- [Problem requirements]
Go through the entries below and tally each line holding the string "append". Return the number only.

- [Input for this task]
**********

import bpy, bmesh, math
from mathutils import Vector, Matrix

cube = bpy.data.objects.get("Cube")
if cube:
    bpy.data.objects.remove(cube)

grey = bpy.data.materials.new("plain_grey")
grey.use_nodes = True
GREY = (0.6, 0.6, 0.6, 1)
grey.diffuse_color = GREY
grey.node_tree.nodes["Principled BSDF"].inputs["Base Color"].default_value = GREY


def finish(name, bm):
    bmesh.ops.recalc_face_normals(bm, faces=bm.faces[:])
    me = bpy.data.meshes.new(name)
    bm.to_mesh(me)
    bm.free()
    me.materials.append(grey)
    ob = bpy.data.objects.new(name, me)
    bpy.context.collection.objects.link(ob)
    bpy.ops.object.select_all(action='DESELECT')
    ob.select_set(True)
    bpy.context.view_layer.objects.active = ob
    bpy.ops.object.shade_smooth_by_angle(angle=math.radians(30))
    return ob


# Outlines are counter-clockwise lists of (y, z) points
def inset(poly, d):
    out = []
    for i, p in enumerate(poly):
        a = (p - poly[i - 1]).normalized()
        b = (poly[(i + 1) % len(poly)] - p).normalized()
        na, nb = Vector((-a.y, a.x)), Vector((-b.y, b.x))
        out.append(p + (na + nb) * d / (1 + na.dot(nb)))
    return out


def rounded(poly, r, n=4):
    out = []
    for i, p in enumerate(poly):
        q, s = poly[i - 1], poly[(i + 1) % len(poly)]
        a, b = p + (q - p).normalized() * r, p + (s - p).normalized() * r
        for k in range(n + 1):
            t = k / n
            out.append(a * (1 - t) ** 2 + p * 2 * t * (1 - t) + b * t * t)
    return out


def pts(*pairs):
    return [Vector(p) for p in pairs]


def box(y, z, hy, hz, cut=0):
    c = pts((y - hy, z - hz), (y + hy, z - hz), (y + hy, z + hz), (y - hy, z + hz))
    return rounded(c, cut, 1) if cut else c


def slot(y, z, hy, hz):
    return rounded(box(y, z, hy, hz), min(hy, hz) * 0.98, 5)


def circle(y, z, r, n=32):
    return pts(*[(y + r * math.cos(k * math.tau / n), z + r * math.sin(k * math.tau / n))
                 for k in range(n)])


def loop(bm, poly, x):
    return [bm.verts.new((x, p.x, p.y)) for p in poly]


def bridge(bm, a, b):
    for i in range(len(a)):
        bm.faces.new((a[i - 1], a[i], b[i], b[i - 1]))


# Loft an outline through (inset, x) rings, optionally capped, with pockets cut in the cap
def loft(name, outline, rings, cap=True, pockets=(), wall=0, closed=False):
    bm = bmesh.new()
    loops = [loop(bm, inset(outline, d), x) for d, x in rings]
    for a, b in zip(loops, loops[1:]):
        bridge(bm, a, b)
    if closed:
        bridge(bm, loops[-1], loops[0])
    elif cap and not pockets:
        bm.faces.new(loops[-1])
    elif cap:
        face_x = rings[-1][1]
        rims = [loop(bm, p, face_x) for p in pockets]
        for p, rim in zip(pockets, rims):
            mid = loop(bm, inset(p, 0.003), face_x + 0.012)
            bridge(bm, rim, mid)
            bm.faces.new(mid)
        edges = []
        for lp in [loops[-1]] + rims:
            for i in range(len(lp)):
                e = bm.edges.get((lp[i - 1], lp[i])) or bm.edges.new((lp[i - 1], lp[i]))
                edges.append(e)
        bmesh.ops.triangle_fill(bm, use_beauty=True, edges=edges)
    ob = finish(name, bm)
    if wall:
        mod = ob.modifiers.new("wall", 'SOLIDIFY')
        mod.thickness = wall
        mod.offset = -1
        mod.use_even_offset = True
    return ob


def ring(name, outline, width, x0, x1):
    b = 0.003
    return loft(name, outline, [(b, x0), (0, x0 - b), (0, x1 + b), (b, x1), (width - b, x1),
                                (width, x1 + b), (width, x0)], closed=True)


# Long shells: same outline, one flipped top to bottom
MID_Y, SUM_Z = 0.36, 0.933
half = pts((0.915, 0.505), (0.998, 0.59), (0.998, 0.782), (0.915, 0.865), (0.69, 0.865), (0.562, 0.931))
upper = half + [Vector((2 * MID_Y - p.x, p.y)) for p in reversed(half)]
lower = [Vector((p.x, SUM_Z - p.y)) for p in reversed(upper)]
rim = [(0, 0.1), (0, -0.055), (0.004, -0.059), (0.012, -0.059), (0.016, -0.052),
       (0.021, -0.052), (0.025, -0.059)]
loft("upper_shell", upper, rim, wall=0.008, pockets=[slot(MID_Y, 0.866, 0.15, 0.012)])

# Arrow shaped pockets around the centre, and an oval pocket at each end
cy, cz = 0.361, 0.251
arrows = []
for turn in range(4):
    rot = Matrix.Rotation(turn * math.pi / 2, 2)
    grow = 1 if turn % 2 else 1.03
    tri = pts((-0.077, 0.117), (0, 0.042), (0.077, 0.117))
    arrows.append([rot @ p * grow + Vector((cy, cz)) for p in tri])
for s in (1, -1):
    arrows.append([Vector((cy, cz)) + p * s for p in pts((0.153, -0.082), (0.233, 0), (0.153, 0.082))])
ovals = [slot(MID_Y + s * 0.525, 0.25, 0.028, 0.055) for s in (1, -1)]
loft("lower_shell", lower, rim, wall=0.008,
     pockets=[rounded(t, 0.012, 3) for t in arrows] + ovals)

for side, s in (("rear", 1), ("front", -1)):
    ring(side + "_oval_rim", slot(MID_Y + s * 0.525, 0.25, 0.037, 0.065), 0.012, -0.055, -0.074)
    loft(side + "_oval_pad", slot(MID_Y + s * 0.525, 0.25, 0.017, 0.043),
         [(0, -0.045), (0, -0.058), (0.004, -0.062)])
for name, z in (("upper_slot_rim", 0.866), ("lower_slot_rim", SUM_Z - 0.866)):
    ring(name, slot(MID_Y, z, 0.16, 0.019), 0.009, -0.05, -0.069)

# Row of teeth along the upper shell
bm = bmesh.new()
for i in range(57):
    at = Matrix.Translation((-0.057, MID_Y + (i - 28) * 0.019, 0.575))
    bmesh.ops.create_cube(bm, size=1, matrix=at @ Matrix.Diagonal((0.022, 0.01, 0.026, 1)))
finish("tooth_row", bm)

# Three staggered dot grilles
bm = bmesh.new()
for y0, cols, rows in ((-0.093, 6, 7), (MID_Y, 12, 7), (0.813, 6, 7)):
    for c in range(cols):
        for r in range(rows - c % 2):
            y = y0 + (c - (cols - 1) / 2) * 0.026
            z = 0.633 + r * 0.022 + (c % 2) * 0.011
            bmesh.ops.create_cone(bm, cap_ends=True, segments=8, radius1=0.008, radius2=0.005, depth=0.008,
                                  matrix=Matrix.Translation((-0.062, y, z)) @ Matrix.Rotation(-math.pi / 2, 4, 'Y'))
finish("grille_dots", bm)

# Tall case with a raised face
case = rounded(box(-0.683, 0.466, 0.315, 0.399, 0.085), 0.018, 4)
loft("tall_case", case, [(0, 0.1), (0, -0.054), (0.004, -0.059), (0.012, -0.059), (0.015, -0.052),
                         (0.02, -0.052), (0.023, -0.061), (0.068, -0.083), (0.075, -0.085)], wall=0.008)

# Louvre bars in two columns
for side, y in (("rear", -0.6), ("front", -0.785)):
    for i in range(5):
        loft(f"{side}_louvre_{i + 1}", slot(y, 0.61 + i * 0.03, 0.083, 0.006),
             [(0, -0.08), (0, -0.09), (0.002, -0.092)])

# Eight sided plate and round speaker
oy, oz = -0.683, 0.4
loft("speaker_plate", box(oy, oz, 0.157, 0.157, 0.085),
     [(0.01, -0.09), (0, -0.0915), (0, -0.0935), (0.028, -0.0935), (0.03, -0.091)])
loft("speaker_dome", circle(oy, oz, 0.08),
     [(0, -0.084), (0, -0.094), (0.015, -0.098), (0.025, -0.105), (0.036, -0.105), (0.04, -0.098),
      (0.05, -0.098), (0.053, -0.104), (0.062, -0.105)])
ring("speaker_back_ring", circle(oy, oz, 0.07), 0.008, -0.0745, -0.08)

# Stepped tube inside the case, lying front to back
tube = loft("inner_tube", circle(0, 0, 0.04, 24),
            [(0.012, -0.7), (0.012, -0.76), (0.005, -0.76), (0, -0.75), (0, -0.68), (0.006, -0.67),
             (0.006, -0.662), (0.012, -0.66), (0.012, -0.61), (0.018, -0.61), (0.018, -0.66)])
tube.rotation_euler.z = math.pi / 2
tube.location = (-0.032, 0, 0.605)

**********

- [Reply to the exercise]
6